Literary fest: Khushwant Singh a bridge between India, Pakistan
Day 2 of the Khushwant Singh Lit Fest saw what turned out to be one of the most thought-provoking and lively sessions so far. Titled ‘Khushwant Singh as a bridge between India and Pakistan,’ the session saw in attendance politicians Salman Khurshid and Mani Shankar Aiyar.chandigarh Updated: Oct 13, 2014 09:12 IST
Day 2 of the Khushwant Singh Lit Fest saw what turned out to be one of the most thought-provoking and lively sessions so far. Titled ‘Khushwant Singh as a bridge between India and Pakistan,’ the session saw in attendance politicians Salman Khurshid and Mani Shankar Aiyar, Pakistani newspaper and TV personality Asif Noorani and art historian Fakir Syed Aijazuddin with the discussion moderated by news presenter Rajdeep Sardesai.
“We communicate with each other through art and music, but have forgotten to communicate as countries,” said Khurshid. Mani Shankar Aiyer intervened Khurshid, saying it was politicians who wanted war as they prospered through it. “Arun Jaitley, Rajnath Singh and Narendra Modi have never even walked across the border and these are the people who want to fight Pakistan,” added Aiyar, at which point the crowd erupted into a furore over his blatant pro- Congress remarks.
Raising a point which silenced the crowd, Aijazuddin said, “I find it hard to believe that you never forgave Jaswant Singh and LK Advani for praising Jinnah as they are as Indian at heart as any of you and yet, they had to pay for it,” adding, “I do have a vested interest in India’s nuclear programme and why shouldn’t I? I’m the target for it!”
Taking the discussion forward, Sardesai questioned the speakers on how the younger generation could stop viewing one other through the prism of violence and gain a better understanding of their respective neighbour. “The power of the pen must not be seen as inferior to the power of a gun.
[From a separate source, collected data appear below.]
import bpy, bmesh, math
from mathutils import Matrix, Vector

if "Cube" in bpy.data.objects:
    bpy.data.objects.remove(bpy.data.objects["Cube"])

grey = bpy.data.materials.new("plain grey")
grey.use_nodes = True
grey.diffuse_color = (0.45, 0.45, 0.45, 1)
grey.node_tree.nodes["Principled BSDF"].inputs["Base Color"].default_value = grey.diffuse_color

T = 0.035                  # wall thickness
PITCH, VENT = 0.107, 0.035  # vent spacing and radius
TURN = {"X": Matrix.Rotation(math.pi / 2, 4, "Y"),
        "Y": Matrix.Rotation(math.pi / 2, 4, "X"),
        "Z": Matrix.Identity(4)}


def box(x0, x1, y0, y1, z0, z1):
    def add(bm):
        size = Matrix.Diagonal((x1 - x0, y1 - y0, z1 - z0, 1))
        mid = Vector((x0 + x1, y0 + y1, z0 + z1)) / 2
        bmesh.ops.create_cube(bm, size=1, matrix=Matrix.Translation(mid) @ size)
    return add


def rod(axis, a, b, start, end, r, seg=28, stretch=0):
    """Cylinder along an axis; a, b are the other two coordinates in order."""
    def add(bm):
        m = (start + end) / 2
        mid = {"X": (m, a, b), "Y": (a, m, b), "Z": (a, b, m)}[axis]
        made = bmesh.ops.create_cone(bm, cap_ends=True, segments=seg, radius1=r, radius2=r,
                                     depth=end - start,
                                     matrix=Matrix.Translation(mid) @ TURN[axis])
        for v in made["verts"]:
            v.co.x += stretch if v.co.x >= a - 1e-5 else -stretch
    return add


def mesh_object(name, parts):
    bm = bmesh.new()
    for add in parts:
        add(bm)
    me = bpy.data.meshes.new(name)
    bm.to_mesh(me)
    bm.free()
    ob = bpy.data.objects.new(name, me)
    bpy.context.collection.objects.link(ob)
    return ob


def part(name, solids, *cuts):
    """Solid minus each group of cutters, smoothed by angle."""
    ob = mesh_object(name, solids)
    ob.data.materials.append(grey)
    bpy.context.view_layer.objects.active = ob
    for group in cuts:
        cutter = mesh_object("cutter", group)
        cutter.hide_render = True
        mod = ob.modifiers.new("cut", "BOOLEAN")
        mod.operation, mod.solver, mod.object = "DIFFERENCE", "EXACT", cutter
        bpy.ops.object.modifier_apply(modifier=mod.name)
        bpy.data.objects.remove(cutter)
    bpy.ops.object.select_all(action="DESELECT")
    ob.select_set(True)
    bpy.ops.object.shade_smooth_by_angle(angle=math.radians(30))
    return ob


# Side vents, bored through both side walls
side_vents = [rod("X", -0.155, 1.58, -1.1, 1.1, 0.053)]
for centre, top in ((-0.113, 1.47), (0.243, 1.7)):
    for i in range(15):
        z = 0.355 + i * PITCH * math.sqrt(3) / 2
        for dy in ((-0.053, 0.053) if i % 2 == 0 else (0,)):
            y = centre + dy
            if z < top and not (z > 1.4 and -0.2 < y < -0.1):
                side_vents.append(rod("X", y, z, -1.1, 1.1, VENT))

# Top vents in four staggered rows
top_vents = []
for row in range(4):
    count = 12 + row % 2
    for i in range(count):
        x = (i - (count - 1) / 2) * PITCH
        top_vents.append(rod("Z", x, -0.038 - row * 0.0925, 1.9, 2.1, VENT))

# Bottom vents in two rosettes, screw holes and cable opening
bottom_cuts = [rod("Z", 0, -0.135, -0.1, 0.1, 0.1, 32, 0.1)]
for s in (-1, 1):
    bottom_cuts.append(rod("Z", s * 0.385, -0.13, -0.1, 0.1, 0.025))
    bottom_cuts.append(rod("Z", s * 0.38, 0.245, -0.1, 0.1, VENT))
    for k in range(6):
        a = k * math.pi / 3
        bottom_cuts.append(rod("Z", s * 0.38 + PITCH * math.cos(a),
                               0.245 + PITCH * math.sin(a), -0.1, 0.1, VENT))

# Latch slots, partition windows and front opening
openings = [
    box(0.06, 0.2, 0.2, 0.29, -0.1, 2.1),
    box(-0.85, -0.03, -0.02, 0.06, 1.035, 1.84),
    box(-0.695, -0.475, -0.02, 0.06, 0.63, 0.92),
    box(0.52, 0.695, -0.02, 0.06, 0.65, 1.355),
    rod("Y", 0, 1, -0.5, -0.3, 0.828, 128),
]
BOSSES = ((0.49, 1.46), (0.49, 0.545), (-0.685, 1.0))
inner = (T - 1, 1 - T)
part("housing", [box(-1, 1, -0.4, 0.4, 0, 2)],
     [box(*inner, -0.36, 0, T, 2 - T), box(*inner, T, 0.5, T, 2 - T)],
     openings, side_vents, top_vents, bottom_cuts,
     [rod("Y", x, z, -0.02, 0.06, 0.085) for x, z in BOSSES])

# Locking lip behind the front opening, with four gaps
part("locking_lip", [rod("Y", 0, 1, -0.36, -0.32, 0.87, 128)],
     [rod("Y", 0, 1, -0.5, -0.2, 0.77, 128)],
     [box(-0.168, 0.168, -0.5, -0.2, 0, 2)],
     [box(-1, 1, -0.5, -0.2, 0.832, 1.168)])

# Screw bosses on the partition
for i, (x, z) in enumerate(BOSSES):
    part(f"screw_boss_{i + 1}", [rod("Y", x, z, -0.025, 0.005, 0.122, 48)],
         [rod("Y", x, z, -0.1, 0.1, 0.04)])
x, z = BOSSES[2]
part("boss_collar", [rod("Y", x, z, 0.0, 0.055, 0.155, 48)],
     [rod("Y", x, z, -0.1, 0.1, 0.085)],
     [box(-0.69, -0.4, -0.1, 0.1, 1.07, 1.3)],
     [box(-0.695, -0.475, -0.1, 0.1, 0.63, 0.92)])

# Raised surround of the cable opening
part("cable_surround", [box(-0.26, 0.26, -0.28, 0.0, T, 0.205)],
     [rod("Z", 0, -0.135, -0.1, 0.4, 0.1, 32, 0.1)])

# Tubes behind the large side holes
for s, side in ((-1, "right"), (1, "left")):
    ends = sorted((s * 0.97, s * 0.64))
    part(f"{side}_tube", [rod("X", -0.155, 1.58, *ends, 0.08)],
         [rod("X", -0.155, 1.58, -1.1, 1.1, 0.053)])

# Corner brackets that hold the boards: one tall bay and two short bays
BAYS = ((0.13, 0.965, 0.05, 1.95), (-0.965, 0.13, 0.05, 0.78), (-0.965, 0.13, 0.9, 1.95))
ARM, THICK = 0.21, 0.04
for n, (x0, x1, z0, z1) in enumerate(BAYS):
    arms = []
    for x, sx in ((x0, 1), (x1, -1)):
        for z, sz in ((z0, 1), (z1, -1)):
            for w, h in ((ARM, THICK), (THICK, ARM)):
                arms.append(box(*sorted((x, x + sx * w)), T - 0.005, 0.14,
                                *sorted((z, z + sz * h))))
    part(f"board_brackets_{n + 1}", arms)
We need to let our cultural artistes travel freely across the border and see the country firsthand for themselves,” said Khurshid, emphasising the need for free travel across the border. “No cricket and no hockey for god sake, enough with the sports. Get your artists and musicians across to us and we’ll do the same,” said Noorani, adding, “I believe that this generation is more indifferent than full of hatred.” Both the speakers highlighted how culture could not be held hostage to politics to which Mani Shankar Aiyar blamed the lack of knowledge in society for the indifferent attitude. “People are clueless and hence dependent on their leaders. It us up to the people of each country to take the relationship forward by understanding what the other country is about, on their own.”
“India and Pakistan should have ‘Munni Badnam Hui’ as their common national anthem,” laughed Aiyar. Sardesai added if a war was to start between the two countries, it would start on TV and not the border.
“A Pakistani friend of mine said the Pakistani generals they see on Indian TV are people they laugh at and don’t take seriously and then I found out that these generals are paid $400 an hour for these appearances,” he added.
Aijazuddin steered the conversation back to the topic of discussion and shared an incident that reminded all present of Khushwant Singh’s spirit which was bigger than the enmity that exists between the two nations.
He read out from a letter that a former Pakistani Prisoner of War (PoW) had written and published on his Facebook account after Khushwant Singh’s death:
Goodbye Khushwant Singh. I met you in Calcutta at Fort Williams while I was a PoW there. I was being treated for my wounds at CMH and you heard about the wounded Pakistani officer and took time out to visit me. You gave me Bengali rasgulas and told me stories of my birthplace Multan and Lahore and your time in Pakistan. The visit lasted about an hour as the Indian officer was getting impatient to send me back to my cell. Before leaving, you gave me a hug and your signed book ‘Train to Pakistan’ and said ‘Rab Rakha’. Later, I would find out that you wrote a letter to my mother telling her how you met me and how I was doing. The letter would arrive at a time when my family was giving up hope of ever seeing me alive as my status in GHQ, Rawalpindi, was missing in action, believed killed . Thank you, Sir Khushwant Singh and Rab Rakha. RIP Shujaat Khan.